The ancient Greek god of war, Ares, remains one of the most famous of the old Olympian gods. With an impressive title like ‘god of war,’ Ares definitely had the benefit of the brute, devilish appeal of strength and power to ensure his longevity. The violent character of Ares (or Romanized Mars) has found a home in television, cinema, novels and video games, where people enjoy observing the god of war raise all sorts of chaos and bloodshed. Yet, the ironic reality of Ares is that despite his modern depiction as the ultimate tough-guy, the Ares of Greek myth was a bit of a pushover compared to the other Olympian gods.
The god of war should be given his due before his modern image is besmirched—here are some of Ares’ undeniable victories from myth. For one, Ares was the one who subdued Sisyphos, a man who had previously overwhelmed a god of death named Thanatos. Another of his exploits occurred after Ares’ agent/offspring—the serpent Dracon—was slaughtered by Cadmus of Thebes. In response, Ares turned Cadmus, as well as his wife, into serpents. In another story, Ares’ lover, Aphrodite, had an affair with a man named Adonis. In a jealous rage, Ares turned into a boar and murdered the unfortunate mortal—which, I suppose, is a victory of sorts for Ares. One more memorable achievement of Ares was his revenge killing of Hallirhothios, a son of the ocean god, Poseidon. Hallirhothios had raped one of Ares’ daughters, and when the god of war heard about this crime, he personally hunted down and slaughtered the rapist. Poseidon put Ares on trial for murder, but the god of war was acquitted.

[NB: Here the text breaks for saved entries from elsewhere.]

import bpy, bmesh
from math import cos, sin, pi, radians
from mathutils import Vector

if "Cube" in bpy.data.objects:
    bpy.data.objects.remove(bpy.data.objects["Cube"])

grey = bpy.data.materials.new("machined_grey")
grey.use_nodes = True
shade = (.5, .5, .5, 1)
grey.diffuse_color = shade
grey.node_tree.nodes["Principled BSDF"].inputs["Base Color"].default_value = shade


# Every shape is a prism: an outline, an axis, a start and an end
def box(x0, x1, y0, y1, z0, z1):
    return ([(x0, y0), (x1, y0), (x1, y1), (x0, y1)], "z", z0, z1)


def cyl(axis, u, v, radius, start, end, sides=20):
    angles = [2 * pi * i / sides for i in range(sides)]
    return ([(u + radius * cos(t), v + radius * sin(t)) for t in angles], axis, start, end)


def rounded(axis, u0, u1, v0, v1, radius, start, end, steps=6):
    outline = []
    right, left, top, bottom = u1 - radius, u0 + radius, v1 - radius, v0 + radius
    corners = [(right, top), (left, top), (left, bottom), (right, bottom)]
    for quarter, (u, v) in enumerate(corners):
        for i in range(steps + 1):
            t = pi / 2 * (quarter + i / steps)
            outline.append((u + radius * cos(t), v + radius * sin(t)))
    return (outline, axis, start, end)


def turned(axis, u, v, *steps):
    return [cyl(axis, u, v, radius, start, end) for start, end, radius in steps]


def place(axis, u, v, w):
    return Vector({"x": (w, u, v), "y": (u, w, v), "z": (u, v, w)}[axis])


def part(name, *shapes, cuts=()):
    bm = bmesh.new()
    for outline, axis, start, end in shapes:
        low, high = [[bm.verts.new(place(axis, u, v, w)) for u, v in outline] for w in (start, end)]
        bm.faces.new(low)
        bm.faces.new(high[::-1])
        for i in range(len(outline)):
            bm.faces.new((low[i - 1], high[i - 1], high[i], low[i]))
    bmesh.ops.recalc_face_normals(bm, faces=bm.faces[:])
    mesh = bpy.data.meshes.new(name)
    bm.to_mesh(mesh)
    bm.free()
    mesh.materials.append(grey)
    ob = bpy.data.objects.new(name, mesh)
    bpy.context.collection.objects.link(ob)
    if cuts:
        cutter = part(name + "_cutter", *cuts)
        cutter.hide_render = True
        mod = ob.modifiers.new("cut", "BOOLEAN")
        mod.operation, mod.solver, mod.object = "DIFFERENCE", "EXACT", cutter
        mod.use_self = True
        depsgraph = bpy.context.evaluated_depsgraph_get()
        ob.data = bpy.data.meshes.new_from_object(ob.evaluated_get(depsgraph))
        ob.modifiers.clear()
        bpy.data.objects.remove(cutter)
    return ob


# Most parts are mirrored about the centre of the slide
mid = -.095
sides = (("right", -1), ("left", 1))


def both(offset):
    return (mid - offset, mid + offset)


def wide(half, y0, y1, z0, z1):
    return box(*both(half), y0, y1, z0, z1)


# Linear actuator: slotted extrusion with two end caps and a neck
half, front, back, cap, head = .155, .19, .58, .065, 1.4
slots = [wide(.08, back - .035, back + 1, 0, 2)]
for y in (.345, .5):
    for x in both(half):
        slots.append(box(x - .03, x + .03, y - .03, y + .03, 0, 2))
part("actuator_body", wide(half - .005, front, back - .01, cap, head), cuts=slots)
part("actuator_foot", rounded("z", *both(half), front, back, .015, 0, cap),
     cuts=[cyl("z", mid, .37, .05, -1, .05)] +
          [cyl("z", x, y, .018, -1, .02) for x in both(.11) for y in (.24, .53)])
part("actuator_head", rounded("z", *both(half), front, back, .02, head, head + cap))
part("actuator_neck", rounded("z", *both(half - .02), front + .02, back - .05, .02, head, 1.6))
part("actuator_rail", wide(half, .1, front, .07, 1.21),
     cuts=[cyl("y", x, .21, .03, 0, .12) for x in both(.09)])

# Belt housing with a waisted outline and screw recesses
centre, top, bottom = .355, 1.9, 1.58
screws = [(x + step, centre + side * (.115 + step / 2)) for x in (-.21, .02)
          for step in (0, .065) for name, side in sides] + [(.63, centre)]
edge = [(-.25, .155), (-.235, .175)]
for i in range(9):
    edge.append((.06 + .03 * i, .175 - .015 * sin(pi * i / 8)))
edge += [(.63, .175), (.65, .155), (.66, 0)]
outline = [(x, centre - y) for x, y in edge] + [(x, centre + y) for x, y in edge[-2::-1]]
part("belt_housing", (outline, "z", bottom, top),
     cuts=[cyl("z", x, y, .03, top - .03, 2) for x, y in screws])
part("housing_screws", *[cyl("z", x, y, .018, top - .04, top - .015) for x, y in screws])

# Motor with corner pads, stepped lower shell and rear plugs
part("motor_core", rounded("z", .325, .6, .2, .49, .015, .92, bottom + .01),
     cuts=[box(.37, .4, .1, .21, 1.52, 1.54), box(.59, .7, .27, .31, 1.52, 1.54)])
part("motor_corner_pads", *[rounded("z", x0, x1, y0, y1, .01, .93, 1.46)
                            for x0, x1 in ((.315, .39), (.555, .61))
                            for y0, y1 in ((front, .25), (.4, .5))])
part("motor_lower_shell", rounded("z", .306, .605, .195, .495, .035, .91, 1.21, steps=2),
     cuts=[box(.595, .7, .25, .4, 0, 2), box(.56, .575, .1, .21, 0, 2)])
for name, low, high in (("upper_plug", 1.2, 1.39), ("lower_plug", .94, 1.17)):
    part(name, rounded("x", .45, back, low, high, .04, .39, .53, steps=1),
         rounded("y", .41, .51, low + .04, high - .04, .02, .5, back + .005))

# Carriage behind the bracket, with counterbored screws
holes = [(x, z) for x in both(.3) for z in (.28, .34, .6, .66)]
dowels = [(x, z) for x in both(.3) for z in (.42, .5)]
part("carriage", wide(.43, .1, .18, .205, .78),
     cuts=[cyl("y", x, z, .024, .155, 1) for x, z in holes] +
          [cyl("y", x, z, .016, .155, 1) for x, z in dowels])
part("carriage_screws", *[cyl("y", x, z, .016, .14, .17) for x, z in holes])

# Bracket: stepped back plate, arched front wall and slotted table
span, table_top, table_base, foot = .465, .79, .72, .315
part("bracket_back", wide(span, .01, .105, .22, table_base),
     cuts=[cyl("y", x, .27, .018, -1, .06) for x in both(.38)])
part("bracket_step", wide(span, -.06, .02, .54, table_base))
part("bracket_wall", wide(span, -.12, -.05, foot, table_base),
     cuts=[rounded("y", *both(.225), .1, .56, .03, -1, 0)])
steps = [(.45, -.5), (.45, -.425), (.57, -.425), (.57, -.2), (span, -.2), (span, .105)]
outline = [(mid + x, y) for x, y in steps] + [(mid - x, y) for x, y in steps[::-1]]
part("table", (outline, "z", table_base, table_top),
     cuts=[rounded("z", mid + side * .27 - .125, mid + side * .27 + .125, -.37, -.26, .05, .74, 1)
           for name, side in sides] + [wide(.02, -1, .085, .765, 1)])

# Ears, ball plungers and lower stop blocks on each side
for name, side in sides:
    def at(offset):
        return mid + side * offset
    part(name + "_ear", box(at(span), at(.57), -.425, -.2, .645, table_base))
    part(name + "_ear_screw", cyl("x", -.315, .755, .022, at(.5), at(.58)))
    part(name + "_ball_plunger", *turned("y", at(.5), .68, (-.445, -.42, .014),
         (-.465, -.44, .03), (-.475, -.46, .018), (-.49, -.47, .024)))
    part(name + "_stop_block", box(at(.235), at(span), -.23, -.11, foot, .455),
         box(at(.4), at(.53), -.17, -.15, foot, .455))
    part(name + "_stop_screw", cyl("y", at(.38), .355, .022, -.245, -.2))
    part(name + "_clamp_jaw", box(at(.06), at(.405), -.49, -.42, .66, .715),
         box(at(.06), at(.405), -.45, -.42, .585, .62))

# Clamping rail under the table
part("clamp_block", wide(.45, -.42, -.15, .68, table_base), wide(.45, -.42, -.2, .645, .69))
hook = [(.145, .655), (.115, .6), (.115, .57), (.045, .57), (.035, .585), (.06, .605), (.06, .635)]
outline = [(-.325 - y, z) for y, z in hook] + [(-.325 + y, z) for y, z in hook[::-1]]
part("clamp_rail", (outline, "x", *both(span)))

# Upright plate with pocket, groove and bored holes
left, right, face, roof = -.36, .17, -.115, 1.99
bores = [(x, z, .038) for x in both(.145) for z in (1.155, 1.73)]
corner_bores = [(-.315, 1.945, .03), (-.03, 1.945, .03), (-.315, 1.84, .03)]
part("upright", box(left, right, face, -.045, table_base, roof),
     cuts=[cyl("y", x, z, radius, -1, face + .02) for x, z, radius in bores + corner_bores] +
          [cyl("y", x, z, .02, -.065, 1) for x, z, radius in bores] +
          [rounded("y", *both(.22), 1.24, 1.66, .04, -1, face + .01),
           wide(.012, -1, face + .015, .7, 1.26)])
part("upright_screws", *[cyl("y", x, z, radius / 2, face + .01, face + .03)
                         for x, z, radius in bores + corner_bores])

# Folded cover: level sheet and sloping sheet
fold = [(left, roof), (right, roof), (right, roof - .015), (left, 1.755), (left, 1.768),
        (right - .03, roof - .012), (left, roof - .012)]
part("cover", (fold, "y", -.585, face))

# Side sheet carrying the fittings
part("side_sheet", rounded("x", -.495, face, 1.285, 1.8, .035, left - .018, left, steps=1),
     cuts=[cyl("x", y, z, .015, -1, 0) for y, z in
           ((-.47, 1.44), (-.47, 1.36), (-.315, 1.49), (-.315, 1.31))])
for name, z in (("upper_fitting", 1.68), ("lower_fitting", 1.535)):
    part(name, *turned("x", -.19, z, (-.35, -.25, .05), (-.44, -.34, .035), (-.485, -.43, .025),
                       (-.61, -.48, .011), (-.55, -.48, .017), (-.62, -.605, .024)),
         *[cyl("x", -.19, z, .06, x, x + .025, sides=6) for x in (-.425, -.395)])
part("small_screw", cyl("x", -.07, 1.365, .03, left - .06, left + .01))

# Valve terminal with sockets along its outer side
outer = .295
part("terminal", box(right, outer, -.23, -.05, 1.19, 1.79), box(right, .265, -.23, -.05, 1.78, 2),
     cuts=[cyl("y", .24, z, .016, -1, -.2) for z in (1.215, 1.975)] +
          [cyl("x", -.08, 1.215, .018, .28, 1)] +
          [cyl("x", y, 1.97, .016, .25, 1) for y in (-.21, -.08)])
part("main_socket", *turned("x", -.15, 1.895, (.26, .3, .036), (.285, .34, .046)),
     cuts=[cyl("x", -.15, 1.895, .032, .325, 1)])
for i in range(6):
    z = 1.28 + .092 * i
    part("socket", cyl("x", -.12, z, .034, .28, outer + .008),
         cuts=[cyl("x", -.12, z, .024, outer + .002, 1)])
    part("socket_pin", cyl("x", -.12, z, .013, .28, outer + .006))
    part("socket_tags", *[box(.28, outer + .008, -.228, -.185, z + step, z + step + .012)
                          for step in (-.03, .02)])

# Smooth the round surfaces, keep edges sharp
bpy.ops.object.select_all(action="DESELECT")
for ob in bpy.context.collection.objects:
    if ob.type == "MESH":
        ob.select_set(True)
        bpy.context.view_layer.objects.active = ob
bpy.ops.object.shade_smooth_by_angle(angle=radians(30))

Now that the achievements of Ares have been discussed, let’s look at some of the god of war’s numerous failures and embarrassments. As mentioned earlier, Ares and Aphrodite were lovers, but there was a problem—in common mythology, Aphrodite was married to the smith god, Hephaestus. In one story, Hephaestus snared his unfaithful wife and the god of war in a golden net and allowed all of the gods of Olympus to ridicule the pair.
That embarrassment was for love, but Ares had multiple defeats in his area of expertise—war and battle. Ares was one of multiple gods to be injured by Heracles (or Hercules), the son of Zeus. Yet, because so many other gods were harmed by Heracles (including Hera and Hades), it is not fair to give this point too much credence. During the Trojan War, however, Ares was constantly defeated by the military prowess of Athena, and was even knocked off his feet in a one-on-one duel with her. Yet, the most humiliating story has to be Ares’ fight against the two virtually indestructible giants, Otus and Ephialtes—known as the Aloadai. When Ares faced the giants, he was simply scooped up and stuffed into a bronze jar. The goddess Artemis succeeded where Ares had failed by successfully tricking the giants into killing each other. Even after the death of the Aloadai, Ares remained imprisoned. Hermes finally saved the pitiful god of war after he had spent around 13 months trapped in his bronze jar prison.
Written by C. Keith Hansley.
- The Iliad by Homer, translated by E. V. Rieu and revised by Peter Jones. New York: Penguin Classics, 2014.